- ASSIGNED TASK -
Going through the entries below, copy out each line that contains "from".

- THE DATA -
────

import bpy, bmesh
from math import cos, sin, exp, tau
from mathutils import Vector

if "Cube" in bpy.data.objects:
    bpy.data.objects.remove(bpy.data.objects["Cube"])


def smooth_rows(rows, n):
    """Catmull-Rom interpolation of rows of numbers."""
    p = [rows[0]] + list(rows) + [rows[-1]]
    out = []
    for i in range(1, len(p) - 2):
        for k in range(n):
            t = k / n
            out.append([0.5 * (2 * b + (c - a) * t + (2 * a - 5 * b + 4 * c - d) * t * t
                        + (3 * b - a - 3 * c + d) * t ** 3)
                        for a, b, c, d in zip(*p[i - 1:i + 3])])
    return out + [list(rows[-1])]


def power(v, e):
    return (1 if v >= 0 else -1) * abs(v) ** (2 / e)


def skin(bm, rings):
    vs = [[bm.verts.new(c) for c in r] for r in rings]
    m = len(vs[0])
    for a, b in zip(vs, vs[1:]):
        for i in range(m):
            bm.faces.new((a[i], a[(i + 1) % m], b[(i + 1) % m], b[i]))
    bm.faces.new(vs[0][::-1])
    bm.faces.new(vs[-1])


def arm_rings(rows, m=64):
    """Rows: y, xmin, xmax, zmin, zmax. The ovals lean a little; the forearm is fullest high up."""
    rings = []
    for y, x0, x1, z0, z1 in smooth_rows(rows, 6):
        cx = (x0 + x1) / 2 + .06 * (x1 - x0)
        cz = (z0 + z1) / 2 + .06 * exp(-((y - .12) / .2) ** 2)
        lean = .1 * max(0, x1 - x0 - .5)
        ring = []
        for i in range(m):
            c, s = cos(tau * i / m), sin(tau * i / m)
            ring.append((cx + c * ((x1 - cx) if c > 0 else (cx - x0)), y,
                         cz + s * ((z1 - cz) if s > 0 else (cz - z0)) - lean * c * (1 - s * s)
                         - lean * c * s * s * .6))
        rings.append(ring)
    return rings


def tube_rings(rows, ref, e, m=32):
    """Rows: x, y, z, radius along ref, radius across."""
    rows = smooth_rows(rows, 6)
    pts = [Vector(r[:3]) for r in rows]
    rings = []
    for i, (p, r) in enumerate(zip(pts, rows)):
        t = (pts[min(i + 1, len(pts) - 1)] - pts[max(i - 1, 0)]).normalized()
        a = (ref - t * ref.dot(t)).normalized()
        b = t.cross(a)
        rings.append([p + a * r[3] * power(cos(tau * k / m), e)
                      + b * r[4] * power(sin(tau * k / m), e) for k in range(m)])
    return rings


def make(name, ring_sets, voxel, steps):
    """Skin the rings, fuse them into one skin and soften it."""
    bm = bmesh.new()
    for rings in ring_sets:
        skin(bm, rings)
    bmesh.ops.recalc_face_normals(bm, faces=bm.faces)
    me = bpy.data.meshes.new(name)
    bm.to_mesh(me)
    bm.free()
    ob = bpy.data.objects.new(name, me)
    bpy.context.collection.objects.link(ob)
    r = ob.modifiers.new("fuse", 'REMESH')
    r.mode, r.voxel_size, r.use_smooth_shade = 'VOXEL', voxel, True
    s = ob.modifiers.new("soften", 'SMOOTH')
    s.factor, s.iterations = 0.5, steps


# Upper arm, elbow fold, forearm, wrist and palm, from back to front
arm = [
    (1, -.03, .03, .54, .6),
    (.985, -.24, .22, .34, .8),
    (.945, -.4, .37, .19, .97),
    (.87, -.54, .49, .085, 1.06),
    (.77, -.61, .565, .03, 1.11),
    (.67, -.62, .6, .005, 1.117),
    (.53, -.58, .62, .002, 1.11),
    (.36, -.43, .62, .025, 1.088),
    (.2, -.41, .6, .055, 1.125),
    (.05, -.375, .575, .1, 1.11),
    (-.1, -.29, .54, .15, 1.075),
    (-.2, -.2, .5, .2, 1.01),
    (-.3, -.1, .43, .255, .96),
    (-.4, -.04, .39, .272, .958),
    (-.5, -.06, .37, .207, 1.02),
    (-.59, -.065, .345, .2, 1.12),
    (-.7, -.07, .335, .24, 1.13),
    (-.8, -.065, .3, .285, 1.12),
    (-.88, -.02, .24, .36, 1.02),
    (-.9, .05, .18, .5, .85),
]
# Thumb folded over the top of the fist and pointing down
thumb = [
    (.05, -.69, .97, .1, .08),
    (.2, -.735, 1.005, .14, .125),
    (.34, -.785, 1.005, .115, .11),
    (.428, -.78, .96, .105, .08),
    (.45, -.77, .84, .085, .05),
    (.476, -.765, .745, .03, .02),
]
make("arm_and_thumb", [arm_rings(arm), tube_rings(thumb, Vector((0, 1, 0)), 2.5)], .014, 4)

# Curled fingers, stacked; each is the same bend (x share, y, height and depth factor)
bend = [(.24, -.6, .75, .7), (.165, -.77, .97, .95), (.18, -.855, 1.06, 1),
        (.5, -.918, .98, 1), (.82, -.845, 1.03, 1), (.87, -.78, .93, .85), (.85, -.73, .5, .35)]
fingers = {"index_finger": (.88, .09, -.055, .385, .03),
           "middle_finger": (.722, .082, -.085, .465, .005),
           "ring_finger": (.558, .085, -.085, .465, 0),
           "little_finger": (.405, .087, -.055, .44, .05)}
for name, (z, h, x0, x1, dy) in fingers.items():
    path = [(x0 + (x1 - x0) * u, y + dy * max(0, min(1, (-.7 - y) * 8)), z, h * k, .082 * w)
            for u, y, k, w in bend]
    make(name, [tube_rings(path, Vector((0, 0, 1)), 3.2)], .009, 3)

────

- SOLUTION FOR THIS EXERCISE -
from math import cos, sin, exp, tau
from mathutils import Vector
# Upper arm, elbow fold, forearm, wrist and palm, from back to front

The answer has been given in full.